Watch out, Premier League. The unbearables are ready to roll once more. Liverpool won the battle of the top two on Saturday evening, courtesy of a 3-1 win over an Arsenal side whose strong start to the campaign hit the rocks at a sun-kissed Anfield. And the manner of the Reds’ victory, with Salah playing a central role, should send a message to those wondering if Jurgen Klopp’s side could repeat their form of last season. Against Arsenal, though, they clicked into gear with a devastating second-half performance. Matip’s header got Liverpool in front at the end of a first half in which both sides had their moments, but it was the Salah show after that. The Egyptian won and then converted a penalty to make it 2-0, four minutes after the break. And then, 10 minutes later, came an ominous sight for Premier League defences, a reminder that this remains one of the world’s elite attackers, a player capable of breathtaking moments of individual brilliance.The Gunners hate coming here; they’ve now conceded 33 goals in their last seven visits, winning none. Elsewhere there was the sight of Trent Alexander-Arnold clocking up another assist, his corner headed home emphatically by Matip, and of Andy Robertson producing yet another lung-busting performance on the other flank.

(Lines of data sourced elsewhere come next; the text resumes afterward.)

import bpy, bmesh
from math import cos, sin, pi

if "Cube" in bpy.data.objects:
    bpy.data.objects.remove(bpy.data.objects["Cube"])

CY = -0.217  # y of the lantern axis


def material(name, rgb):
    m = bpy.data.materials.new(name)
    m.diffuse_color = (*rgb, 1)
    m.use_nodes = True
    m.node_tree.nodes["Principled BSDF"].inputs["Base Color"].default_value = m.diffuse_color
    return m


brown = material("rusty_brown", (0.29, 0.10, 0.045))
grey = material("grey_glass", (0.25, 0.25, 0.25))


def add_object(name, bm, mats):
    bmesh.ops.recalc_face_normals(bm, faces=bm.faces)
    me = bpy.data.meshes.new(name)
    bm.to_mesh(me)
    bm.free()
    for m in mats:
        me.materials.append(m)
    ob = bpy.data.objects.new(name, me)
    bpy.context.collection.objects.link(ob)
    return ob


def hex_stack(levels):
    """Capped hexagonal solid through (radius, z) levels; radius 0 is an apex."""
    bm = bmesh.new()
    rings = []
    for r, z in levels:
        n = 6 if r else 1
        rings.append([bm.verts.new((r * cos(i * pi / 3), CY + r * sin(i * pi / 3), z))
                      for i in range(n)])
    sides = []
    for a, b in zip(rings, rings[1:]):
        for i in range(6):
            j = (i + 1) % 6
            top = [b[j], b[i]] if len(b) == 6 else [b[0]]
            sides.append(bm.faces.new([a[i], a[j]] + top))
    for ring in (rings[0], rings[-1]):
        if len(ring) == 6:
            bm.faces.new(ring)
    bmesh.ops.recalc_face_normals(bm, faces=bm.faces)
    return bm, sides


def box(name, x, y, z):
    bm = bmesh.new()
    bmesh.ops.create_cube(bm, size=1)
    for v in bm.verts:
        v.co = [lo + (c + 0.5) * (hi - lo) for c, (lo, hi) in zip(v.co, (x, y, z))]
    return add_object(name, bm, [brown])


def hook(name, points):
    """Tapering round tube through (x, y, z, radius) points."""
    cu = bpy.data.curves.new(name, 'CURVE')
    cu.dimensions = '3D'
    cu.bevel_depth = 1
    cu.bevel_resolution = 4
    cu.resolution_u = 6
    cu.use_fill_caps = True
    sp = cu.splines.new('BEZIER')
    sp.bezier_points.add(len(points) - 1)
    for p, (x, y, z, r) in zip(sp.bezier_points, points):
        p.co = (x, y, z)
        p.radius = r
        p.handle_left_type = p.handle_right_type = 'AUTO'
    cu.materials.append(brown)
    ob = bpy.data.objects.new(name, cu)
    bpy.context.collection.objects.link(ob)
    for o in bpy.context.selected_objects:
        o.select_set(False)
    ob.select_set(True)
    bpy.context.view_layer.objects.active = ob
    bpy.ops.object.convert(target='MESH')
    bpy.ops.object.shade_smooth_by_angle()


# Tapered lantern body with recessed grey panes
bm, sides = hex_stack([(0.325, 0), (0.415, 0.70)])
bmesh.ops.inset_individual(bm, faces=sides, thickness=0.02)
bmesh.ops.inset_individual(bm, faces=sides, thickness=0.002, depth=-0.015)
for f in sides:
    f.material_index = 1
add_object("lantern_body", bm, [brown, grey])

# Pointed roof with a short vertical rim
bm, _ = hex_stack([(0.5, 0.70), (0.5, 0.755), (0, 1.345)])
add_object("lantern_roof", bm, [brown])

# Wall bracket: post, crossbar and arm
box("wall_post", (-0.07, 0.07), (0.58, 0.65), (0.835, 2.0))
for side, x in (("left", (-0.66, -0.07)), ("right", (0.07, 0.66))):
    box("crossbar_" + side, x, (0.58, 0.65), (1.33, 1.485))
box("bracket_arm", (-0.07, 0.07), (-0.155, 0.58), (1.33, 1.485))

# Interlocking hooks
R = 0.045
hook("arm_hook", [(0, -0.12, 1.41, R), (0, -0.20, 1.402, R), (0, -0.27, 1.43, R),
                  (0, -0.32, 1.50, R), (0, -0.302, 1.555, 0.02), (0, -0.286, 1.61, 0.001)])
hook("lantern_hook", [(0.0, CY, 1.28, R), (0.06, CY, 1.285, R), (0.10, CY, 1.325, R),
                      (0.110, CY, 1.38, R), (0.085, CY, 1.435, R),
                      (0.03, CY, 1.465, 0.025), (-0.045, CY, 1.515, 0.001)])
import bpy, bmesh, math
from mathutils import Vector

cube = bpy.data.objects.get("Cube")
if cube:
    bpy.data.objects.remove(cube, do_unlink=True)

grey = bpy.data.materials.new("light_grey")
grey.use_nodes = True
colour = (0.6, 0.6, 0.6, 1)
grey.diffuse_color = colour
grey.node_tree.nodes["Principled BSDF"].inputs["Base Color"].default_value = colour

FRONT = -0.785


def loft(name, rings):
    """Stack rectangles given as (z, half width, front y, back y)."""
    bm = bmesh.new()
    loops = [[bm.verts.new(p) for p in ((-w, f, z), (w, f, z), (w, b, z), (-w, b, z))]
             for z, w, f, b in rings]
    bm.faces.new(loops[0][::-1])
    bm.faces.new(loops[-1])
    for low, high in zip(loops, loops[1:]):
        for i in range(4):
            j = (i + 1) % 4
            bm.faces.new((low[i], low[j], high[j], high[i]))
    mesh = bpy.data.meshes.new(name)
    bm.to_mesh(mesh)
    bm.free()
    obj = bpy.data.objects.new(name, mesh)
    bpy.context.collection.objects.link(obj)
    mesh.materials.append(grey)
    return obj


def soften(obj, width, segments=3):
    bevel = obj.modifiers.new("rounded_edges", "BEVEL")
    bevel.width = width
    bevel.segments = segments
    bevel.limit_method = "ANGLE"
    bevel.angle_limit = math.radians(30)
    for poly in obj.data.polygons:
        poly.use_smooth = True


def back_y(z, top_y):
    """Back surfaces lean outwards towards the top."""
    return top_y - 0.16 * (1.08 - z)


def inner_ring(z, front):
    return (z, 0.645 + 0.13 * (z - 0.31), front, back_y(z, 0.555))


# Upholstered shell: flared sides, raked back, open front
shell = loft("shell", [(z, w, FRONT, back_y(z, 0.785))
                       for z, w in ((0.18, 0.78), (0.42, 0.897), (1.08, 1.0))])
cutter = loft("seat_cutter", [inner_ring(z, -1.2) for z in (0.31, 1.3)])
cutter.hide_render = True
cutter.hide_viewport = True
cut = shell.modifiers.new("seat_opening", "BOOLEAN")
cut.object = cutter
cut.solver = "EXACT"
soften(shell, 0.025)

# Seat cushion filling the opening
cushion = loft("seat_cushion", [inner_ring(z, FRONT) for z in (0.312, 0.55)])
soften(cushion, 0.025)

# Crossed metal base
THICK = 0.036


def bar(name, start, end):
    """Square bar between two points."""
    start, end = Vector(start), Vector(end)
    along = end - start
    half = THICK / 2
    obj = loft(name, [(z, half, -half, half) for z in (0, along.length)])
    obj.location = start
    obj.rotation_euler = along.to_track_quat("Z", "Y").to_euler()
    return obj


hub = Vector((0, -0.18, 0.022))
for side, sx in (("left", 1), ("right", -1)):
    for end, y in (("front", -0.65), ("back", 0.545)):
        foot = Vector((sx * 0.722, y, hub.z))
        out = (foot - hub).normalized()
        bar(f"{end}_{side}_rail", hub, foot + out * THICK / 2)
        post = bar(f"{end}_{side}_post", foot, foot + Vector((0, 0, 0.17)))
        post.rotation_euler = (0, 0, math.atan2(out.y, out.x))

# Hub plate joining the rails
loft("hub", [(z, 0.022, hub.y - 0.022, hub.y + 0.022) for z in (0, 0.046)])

Ian Doyle, Liverpool Echo
Salah, now three seasons into his Liverpool career, remains as potent as ever. Just ask Luiz. The shock-haired Gunner was frightened into the clear penalty awarded by referee Anthony Taylor four minutes after the restart, Salah slotting the perfect penalty into the top corner. But better was to come 10 minutes later. Found by Fabinho's perceptive pass on the right flank, Salah demonstrated his chief qualities in a devastating passage of play. So good, so Salah, a sixth goal in five games against the Gunners. And it ensured Liverpool now have the only 100 per cent record remaining in the Premier League and sit clear at the top of the table, a 12th successive top-flight win matching a 29-year club record.
David Lynch, Evening Standard
Klopp doesn’t often spring surprises when picking his team for big games, and so his starting XI for this one was entirely predictable in truth. But there was at least one interesting aspect of the German’s selection: his decision to play Matip ahead of Joe Gomez in the centre of defence. The pair have been battling for the right to partner Virgil van Dijk in the early stages of this season, and both had been given opportunities to prove their worth as first choice. However, Matip’s performance against Arsenal may well have finally made his manager’s mind up for him - for the foreseeable future, at least. As well as scoring the crucial opener, the former Schalke man was a rock in defence and a constant architect of Liverpool attacks with his incisive passing and ability to dribble. As hard as it might be on the improving Gomez, Matip deserves to keep his shirt until injury or form dictates otherwise.
Jonathan Wilson, Observer
By playing a diamond in midfield, Unai Emery in effect surrendered the flanks to the forward surges of the best pair of attacking full‑backs in the Premier League, Alexander-Arnold and Robertson. To an extent that is testament to the multiplicity of threats Liverpool pose. As Pep Guardiola has pointed out, there is probably no side in the world that attacks with such fury and such a range of options from narrow positions. Especially given how Salah and Sadio Mané tuck infield, it is understandable an opposing side feel the need to overman in central areas. But doing that inevitably meant Alexander-Arnold and Robertson, 23 assists between them last season, had a lot of possession. And that meant a lot of balls into the box. Again and again crosses flashed across goal.
This story has been reproduced from the media. It does not necessarily represent the position of Liverpool Football Club.